§ Task
All of the data, from the first line to the last, should be reproduced without alteration.
Top of Records supplied
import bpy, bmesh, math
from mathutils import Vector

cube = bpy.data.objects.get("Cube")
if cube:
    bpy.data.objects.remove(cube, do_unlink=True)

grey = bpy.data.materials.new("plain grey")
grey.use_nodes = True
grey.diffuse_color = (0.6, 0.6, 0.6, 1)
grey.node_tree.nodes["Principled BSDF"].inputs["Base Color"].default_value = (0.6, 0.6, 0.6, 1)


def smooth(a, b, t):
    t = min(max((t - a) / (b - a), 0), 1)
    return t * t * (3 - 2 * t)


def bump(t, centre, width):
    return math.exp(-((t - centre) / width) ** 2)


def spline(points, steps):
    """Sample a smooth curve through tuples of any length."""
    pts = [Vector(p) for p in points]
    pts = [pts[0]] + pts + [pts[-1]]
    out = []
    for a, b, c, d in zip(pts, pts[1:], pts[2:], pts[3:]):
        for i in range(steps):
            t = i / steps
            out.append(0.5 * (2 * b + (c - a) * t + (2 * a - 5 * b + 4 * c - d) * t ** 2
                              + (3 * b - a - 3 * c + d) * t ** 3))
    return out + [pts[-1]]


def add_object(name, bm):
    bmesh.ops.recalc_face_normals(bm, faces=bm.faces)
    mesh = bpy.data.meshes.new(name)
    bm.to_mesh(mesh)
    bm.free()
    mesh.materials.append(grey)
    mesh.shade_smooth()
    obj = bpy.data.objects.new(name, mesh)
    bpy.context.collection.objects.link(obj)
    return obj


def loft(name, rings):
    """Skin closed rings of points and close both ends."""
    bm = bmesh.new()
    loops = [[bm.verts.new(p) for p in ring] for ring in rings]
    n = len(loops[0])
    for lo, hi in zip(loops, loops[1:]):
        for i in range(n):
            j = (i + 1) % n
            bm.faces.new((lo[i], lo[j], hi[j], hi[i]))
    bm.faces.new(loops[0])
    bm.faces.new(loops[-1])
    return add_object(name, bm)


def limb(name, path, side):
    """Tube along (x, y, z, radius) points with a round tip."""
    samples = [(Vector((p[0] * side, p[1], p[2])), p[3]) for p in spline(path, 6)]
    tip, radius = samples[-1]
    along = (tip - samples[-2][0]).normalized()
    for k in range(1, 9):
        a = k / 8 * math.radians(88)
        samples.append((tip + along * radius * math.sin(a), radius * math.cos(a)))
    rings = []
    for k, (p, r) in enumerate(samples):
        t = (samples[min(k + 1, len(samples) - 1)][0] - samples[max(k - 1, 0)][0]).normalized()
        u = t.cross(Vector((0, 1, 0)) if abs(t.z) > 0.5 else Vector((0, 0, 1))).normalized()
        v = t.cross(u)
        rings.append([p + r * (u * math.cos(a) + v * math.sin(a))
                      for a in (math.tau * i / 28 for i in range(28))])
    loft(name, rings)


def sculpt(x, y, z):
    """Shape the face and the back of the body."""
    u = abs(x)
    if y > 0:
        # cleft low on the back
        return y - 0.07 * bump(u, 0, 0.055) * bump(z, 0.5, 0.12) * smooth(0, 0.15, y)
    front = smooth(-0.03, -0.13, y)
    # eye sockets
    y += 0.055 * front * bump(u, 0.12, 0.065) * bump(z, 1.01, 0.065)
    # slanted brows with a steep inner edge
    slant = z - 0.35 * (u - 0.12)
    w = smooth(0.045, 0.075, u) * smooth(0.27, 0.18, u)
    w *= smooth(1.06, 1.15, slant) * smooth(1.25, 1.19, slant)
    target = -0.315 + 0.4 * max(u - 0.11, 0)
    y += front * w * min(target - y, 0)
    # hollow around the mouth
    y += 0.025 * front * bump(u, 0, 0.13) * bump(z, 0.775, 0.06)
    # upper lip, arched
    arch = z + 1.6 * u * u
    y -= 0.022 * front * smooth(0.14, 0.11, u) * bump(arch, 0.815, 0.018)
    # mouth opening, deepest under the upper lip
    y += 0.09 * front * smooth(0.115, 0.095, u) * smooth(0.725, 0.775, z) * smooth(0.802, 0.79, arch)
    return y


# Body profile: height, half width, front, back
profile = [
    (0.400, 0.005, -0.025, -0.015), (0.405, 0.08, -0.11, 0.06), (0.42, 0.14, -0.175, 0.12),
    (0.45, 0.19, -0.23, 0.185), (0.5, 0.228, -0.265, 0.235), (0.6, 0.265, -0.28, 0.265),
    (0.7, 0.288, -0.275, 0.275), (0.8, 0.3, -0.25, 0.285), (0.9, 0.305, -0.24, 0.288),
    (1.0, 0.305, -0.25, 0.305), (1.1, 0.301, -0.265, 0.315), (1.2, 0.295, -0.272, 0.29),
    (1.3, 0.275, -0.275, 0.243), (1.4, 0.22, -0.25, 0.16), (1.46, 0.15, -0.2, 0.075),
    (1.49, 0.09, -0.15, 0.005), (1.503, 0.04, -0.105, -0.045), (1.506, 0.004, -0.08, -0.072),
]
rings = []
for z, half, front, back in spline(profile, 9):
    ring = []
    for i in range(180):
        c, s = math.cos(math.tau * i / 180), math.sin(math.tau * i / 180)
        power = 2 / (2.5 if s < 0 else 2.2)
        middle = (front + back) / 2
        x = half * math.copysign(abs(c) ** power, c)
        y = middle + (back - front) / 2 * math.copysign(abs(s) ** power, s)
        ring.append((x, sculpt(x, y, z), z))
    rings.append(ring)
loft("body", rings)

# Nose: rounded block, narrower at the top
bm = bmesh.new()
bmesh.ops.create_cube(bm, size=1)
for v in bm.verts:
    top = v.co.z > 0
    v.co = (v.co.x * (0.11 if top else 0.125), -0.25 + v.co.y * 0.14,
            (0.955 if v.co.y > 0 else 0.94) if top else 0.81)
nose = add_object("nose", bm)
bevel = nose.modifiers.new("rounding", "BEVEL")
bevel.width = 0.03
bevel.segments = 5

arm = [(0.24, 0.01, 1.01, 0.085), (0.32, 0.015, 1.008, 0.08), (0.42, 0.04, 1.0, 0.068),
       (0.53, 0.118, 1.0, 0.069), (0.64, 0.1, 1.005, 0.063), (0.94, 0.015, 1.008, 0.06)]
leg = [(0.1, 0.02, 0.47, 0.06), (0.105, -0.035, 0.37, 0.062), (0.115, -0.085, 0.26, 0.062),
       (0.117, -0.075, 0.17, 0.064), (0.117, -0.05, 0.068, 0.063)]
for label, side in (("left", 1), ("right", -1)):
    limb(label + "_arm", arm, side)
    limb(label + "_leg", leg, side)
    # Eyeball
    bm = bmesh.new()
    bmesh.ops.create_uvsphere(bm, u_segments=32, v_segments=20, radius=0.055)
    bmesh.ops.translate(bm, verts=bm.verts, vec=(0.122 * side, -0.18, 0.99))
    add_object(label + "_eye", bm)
Bottom of Records supplied
§ Answer section
import bpy, bmesh, math
from mathutils import Vector

cube = bpy.data.objects.get("Cube")
if cube:
    bpy.data.objects.remove(cube, do_unlink=True)

grey = bpy.data.materials.new("plain grey")
grey.use_nodes = True
grey.diffuse_color = (0.6, 0.6, 0.6, 1)
grey.node_tree.nodes["Principled BSDF"].inputs["Base Color"].default_value = (0.6, 0.6, 0.6, 1)


def smooth(a, b, t):
    t = min(max((t - a) / (b - a), 0), 1)
    return t * t * (3 - 2 * t)


def bump(t, centre, width):
    return math.exp(-((t - centre) / width) ** 2)


def spline(points, steps):
    """Sample a smooth curve through tuples of any length."""
    pts = [Vector(p) for p in points]
    pts = [pts[0]] + pts + [pts[-1]]
    out = []
    for a, b, c, d in zip(pts, pts[1:], pts[2:], pts[3:]):
        for i in range(steps):
            t = i / steps
            out.append(0.5 * (2 * b + (c - a) * t + (2 * a - 5 * b + 4 * c - d) * t ** 2
                              + (3 * b - a - 3 * c + d) * t ** 3))
    return out + [pts[-1]]


def add_object(name, bm):
    bmesh.ops.recalc_face_normals(bm, faces=bm.faces)
    mesh = bpy.data.meshes.new(name)
    bm.to_mesh(mesh)
    bm.free()
    mesh.materials.append(grey)
    mesh.shade_smooth()
    obj = bpy.data.objects.new(name, mesh)
    bpy.context.collection.objects.link(obj)
    return obj


def loft(name, rings):
    """Skin closed rings of points and close both ends."""
    bm = bmesh.new()
    loops = [[bm.verts.new(p) for p in ring] for ring in rings]
    n = len(loops[0])
    for lo, hi in zip(loops, loops[1:]):
        for i in range(n):
            j = (i + 1) % n
            bm.faces.new((lo[i], lo[j], hi[j], hi[i]))
    bm.faces.new(loops[0])
    bm.faces.new(loops[-1])
    return add_object(name, bm)


def limb(name, path, side):
    """Tube along (x, y, z, radius) points with a round tip."""
    samples = [(Vector((p[0] * side, p[1], p[2])), p[3]) for p in spline(path, 6)]
    tip, radius = samples[-1]
    along = (tip - samples[-2][0]).normalized()
    for k in range(1, 9):
        a = k / 8 * math.radians(88)
        samples.append((tip + along * radius * math.sin(a), radius * math.cos(a)))
    rings = []
    for k, (p, r) in enumerate(samples):
        t = (samples[min(k + 1, len(samples) - 1)][0] - samples[max(k - 1, 0)][0]).normalized()
        u = t.cross(Vector((0, 1, 0)) if abs(t.z) > 0.5 else Vector((0, 0, 1))).normalized()
        v = t.cross(u)
        rings.append([p + r * (u * math.cos(a) + v * math.sin(a))
                      for a in (math.tau * i / 28 for i in range(28))])
    loft(name, rings)


def sculpt(x, y, z):
    """Shape the face and the back of the body."""
    u = abs(x)
    if y > 0:
        # cleft low on the back
        return y - 0.07 * bump(u, 0, 0.055) * bump(z, 0.5, 0.12) * smooth(0, 0.15, y)
    front = smooth(-0.03, -0.13, y)
    # eye sockets
    y += 0.055 * front * bump(u, 0.12, 0.065) * bump(z, 1.01, 0.065)
    # slanted brows with a steep inner edge
    slant = z - 0.35 * (u - 0.12)
    w = smooth(0.045, 0.075, u) * smooth(0.27, 0.18, u)
    w *= smooth(1.06, 1.15, slant) * smooth(1.25, 1.19, slant)
    target = -0.315 + 0.4 * max(u - 0.11, 0)
    y += front * w * min(target - y, 0)
    # hollow around the mouth
    y += 0.025 * front * bump(u, 0, 0.13) * bump(z, 0.775, 0.06)
    # upper lip, arched
    arch = z + 1.6 * u * u
    y -= 0.022 * front * smooth(0.14, 0.11, u) * bump(arch, 0.815, 0.018)
    # mouth opening, deepest under the upper lip
    y += 0.09 * front * smooth(0.115, 0.095, u) * smooth(0.725, 0.775, z) * smooth(0.802, 0.79, arch)
    return y


# Body profile: height, half width, front, back
profile = [
    (0.400, 0.005, -0.025, -0.015), (0.405, 0.08, -0.11, 0.06), (0.42, 0.14, -0.175, 0.12),
    (0.45, 0.19, -0.23, 0.185), (0.5, 0.228, -0.265, 0.235), (0.6, 0.265, -0.28, 0.265),
    (0.7, 0.288, -0.275, 0.275), (0.8, 0.3, -0.25, 0.285), (0.9, 0.305, -0.24, 0.288),
    (1.0, 0.305, -0.25, 0.305), (1.1, 0.301, -0.265, 0.315), (1.2, 0.295, -0.272, 0.29),
    (1.3, 0.275, -0.275, 0.243), (1.4, 0.22, -0.25, 0.16), (1.46, 0.15, -0.2, 0.075),
    (1.49, 0.09, -0.15, 0.005), (1.503, 0.04, -0.105, -0.045), (1.506, 0.004, -0.08, -0.072),
]
rings = []
for z, half, front, back in spline(profile, 9):
    ring = []
    for i in range(180):
        c, s = math.cos(math.tau * i / 180), math.sin(math.tau * i / 180)
        power = 2 / (2.5 if s < 0 else 2.2)
        middle = (front + back) / 2
        x = half * math.copysign(abs(c) ** power, c)
        y = middle + (back - front) / 2 * math.copysign(abs(s) ** power, s)
        ring.append((x, sculpt(x, y, z), z))
    rings.append(ring)
loft("body", rings)

# Nose: rounded block, narrower at the top
bm = bmesh.new()
bmesh.ops.create_cube(bm, size=1)
for v in bm.verts:
    top = v.co.z > 0
    v.co = (v.co.x * (0.11 if top else 0.125), -0.25 + v.co.y * 0.14,
            (0.955 if v.co.y > 0 else 0.94) if top else 0.81)
nose = add_object("nose", bm)
bevel = nose.modifiers.new("rounding", "BEVEL")
bevel.width = 0.03
bevel.segments = 5

arm = [(0.24, 0.01, 1.01, 0.085), (0.32, 0.015, 1.008, 0.08), (0.42, 0.04, 1.0, 0.068),
       (0.53, 0.118, 1.0, 0.069), (0.64, 0.1, 1.005, 0.063), (0.94, 0.015, 1.008, 0.06)]
leg = [(0.1, 0.02, 0.47, 0.06), (0.105, -0.035, 0.37, 0.062), (0.115, -0.085, 0.26, 0.062),
       (0.117, -0.075, 0.17, 0.064), (0.117, -0.05, 0.068, 0.063)]
for label, side in (("left", 1), ("right", -1)):
    limb(label + "_arm", arm, side)
    limb(label + "_leg", leg, side)
    # Eyeball
    bm = bmesh.new()
    bmesh.ops.create_uvsphere(bm, u_segments=32, v_segments=20, radius=0.055)
    bmesh.ops.translate(bm, verts=bm.verts, vec=(0.122 * side, -0.18, 0.99))
    add_object(label + "_eye", bm)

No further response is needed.